I wrote this week about how winning presidential candidates separate themselves from the pack with a secret ingredient of sorts that includes habits and flaws. They need some element of aspirational relatability. Warren has leaned into her nerdiness, to great success. She has plans, for practically everything. They are both serious and substantive, as well as, in some cases, surprisingly appealing to presumed ideological enemies like Tucker Carlson on Fox News. “Giant corporations have exactly one loyalty and that is to profits, and if they can save a nickel by moving a job to Mexico or Asia or Canada, they’re going to do it,” Warren said during the debate, sounding positively Trump-ian. “Any corporation can come and use that research, they can make all kinds of products from it, but they have to manufactured right here in the United States of America.”

And speaking of the president, while he went off on other Democratic candidates in a recent Time Magazine interview, he conceded that Warren is “doing pretty well.”

And don’t think the same push that drove Barack Obama in 2008, and then drove so many Trump voters in 2016, can’t drive Warren to success in 2020. The same sort of anti-corporate, pro-little guy, anti-Wall Street and even anti-D.C. sentiment that drove Trump to obliterate his 2016 primary opponents can push Warren ahead of those who feel tired of establishment stalwarts like Biden.
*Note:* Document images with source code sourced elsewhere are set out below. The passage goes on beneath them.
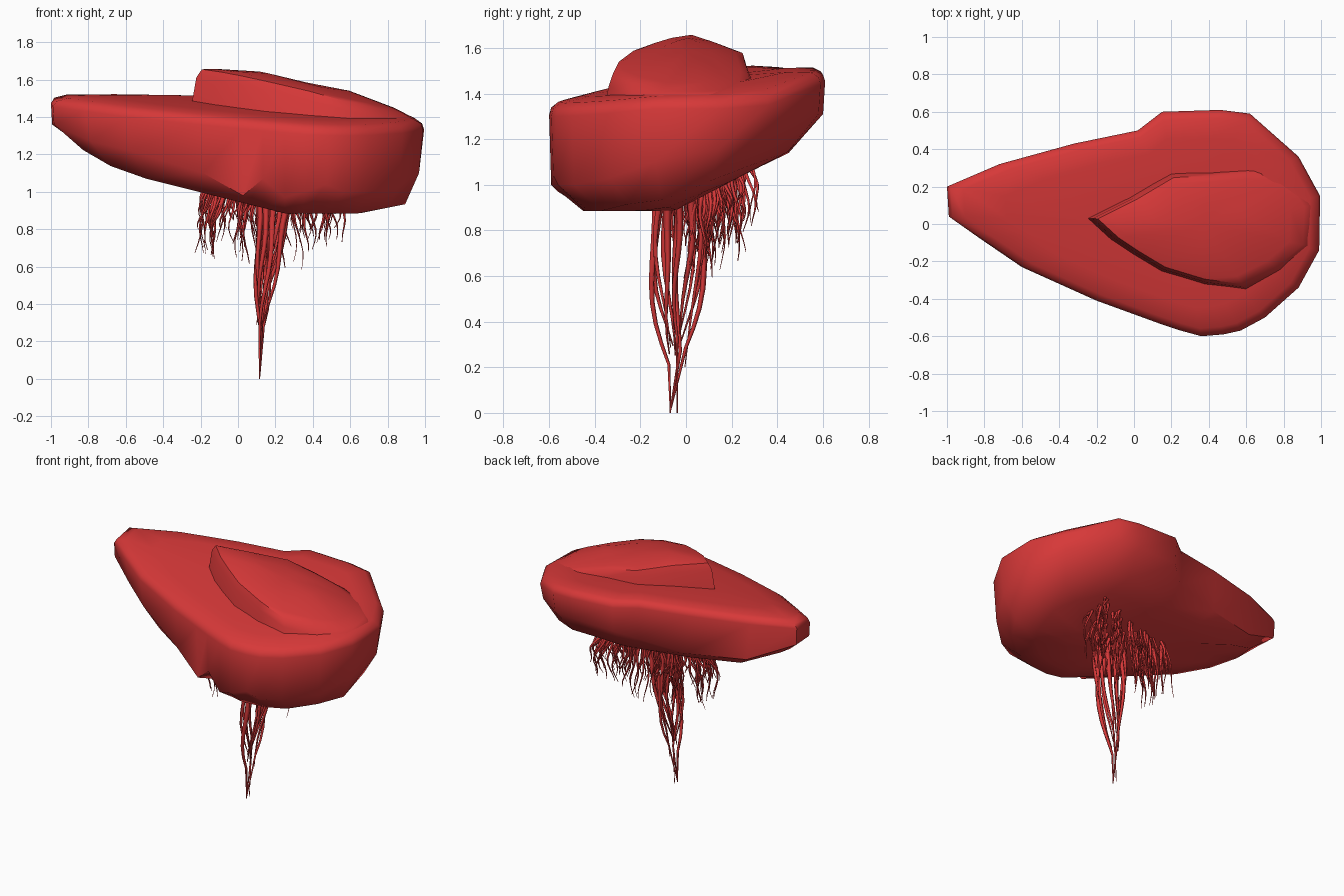
import bpy, bmesh, math, random
from mathutils import Vector

random.seed(4)
if "Cube" in bpy.data.objects:
    bpy.data.objects.remove(bpy.data.objects["Cube"], do_unlink=True)

red = bpy.data.materials.new("deep_red")
red.use_nodes = True
red.diffuse_color = (0.68, 0.04, 0.04, 1)
red.node_tree.nodes["Principled BSDF"].inputs["Base Color"].default_value = red.diffuse_color


def rim_z(x, y):
    return 1.43 + 0.125 * y - 0.05 * x - .8 * max(0, x - .7) * max(0, y)


def under_z(x, y):
    back_slope = min(.52, max(.15, .4 + .4 * x))
    return (0.885 + 0.25 * max(0, 0.25 - x) + 0.25 * max(0, -0.6 - x)
            + 0.2 * max(0, x - .65) + back_slope * max(0, y + 0.05))


def plateau_z(x, y):
    return 1.655 - 0.06 * x - 0.2 * max(0, x) ** 2 - 0.2 * abs(y)


def loft(name, rings, angle):
    """Skin a stack of equal-length rings and close both ends with fans."""
    bm = bmesh.new()
    loops = [[bm.verts.new(p) for p in ring] for ring in rings]
    n = len(loops[0])
    for a, b in zip(loops, loops[1:]):
        for i in range(n):
            j = (i + 1) % n
            bm.faces.new((a[i], a[j], b[j], b[i]))
    for loop in (loops[0], loops[-1]):
        c = bm.verts.new(sum((v.co for v in loop), Vector()) / n)
        for i in range(n):
            bm.faces.new((loop[i], loop[(i + 1) % n], c))
    bmesh.ops.recalc_face_normals(bm, faces=bm.faces)
    mesh = bpy.data.meshes.new(name)
    bm.to_mesh(mesh)
    bm.free()
    obj = bpy.data.objects.new(name, mesh)
    bpy.context.collection.objects.link(obj)
    mesh.materials.append(red)
    bpy.ops.object.select_all(action="DESELECT")
    obj.select_set(True)
    bpy.context.view_layer.objects.active = obj
    bpy.ops.object.shade_smooth_by_angle(angle=math.radians(angle))


# Rock body: plan outline with the height where the wall turns under
outline = [
    (-1, .2, 1.36), (-.99, .04, 1.36), (-.82, -.08, 1.27), (-.6, -.23, 1.22),
    (-.2, -.41, 1.1), (.02, -.49, .98), (.13, -.53, 1.07), (.25, -.57, .97),
    (.36, -.6, 1.0), (.48, -.59, 1.04), (.57, -.57, 1.0), (.7, -.5, 1.0),
    (.88, -.34, 1.03), (.99, -.14, 1.1), (.995, .15, 1.16), (.88, .36, 1.25),
    (.62, .59, 1.31), (.46, .61, 1.31), (.15, .6, 1.3), (.02, .5, 1.24),
    (-.32, .43, 1.2), (-.72, .32, 1.22)]


def shrink(x, y, sx, sy, cx):
    return cx + (x - cx) * sx, y * sy


def sheet(sx, sy, height, lift=0):
    pts = [shrink(x, y, sx, sy, .25) for x, y, _ in outline]
    return [(x, y, height(x, y) + lift) for x, y in pts]


low = [(*shrink(x, y, .995 if x < -.9 else .97, .985, .25), z) for x, y, z in outline]
loft("rock_body", [
    sheet(.35, .3, under_z), sheet(.65, .55, under_z),
    sheet(.87, .75, under_z), low,
    sheet(1, 1, rim_z, -.03), sheet(.985, .985, rim_z, 0),
    sheet(.93, .93, rim_z, .022), sheet(.75, .75, rim_z, .035),
    sheet(.4, .4, rim_z, .04)], 50)

# Raised plateau on top, running out into the rim on the wide end
crest = [(-.24, .03), (-.12, -.08), (.0, -.16), (.15, -.25), (.38, -.32),
         (.6, -.35), (.8, -.25), (.95, -.12), (.96, .1), (.86, .25),
         (.66, .3), (.42, .28), (.2, .27), (-.02, .14)]


def crest_ring(s, lift, base=False):
    ring = []
    for x, y in [shrink(x, y, s, s, .35) for x, y in crest]:
        floor = rim_z(x, y)
        top = max(plateau_z(x, y) + lift, floor + .02)
        ring.append((x, y, floor - .03 if base else top))
    return ring


loft("raised_plateau", [crest_ring(1.03, 0, True), crest_ring(.97, -.05),
                        crest_ring(.92, -.006), crest_ring(.8, 0),
                        crest_ring(.4, 0)], 50)


def roots(name, strands):
    """Tapered strands; each is a list of points with a base thickness."""
    curve = bpy.data.curves.new(name, "CURVE")
    curve.dimensions = "3D"
    curve.bevel_depth = 1
    curve.bevel_resolution = 0
    curve.use_fill_caps = True
    for pts, thick in strands:
        sp = curve.splines.new("POLY")
        sp.points.add(len(pts) - 1)
        for k, (p, q) in enumerate(zip(sp.points, pts)):
            p.co = (*q, 1)
            p.radius = thick * (1 - .85 * k / (len(pts) - 1))
        sp.use_smooth = True
    curve.materials.append(red)
    obj = bpy.data.objects.new(name, curve)
    bpy.context.collection.objects.link(obj)


def wander(start, end, bow, steps, jitter):
    """Points from start to end, bulging outwards and swaying."""
    pts = []
    phase = random.uniform(0, math.tau)
    for k in range(steps + 1):
        t = k / steps
        p = start.lerp(end, t) + bow * math.sin(math.pi * t)
        sway = jitter * t * (1 - .6 * t)
        p += Vector((math.sin(phase + 6 * t), math.cos(phase + 5 * t), 0)) * sway
        pts.append(p)
    return pts


# Short hanging roots in a diagonal band under the belly
short = []
for i in range(110):
    x = random.uniform(-.18, .5)
    y = .06 + .28 * x + random.uniform(-.1, .1)
    start = Vector((x, y, under_z(x, y) + .03))
    out = Vector((x - .15, y - .08, 0))
    length = random.uniform(.16, .4) * (.8 if x > .3 else 1)
    end = start + out * random.uniform(0, .35) - Vector((0, 0, length))
    short.append((wander(start, end, out * .06, 8, .04), random.uniform(.008, .014)))
roots("short_roots", short)

# Long roots gathering into a knot, a few of them trailing down to the tip
long_strands = []
for i in range(12):
    a = i / 12 * math.tau
    x, y = .19 + .08 * math.cos(a), -.03 + .1 * math.sin(a)
    start = Vector((x, y, under_z(x, y) + .03))
    knot = Vector((.125 + .015 * math.cos(a), -.04 + .035 * math.sin(a),
                   random.uniform(.2, .36)))
    bow = Vector((0, .04 * math.sin(a), 0))
    pts = wander(start, knot, bow, 8, .04)
    if i % 3 == 0:
        tip = Vector((.115, -.055 + random.uniform(-.02, .025), 0))
        pts += [pts[-1].lerp(tip, t) for t in (.35, .7, 1)]
    long_strands.append((pts, random.uniform(.015, .022)))
roots("long_roots", long_strands)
And as she exposed in that 2004 interview with Moyers, she’s not afraid to get real about the legacy political class.

She’ll face challenges — she has never fully reckoned with the damage her Native American lineage and botched explanation did in the minds of a public that values “authenticity” in the Oval Office. (And her interview with Charlemagne tha God recently was a good example of the kind of media moment she needs to capitalize on next time). She has been, occasionally, painfully awkward on Instagram.

But at her core, Warren is not a politician. And as we saw in 2016, “not a politician” is exactly the kind of trait that resonates right now in America. Wednesday was the first step in a campaign that will need to spotlight Warren’s skill set to a wide audience. With the other top-tier candidates — Sanders, Biden, Harris and Buttigieg — in Thursday’s debate, her moment may be fleeting. But don’t be surprised if, almost exactly a year from now, Warren is accepting the nomination in Milwaukee. Then comes the bigger challenge of the professor versus the reality TV star. If she can stay who she was Wednesday night, she’ll be well on her way to pulling off the upset.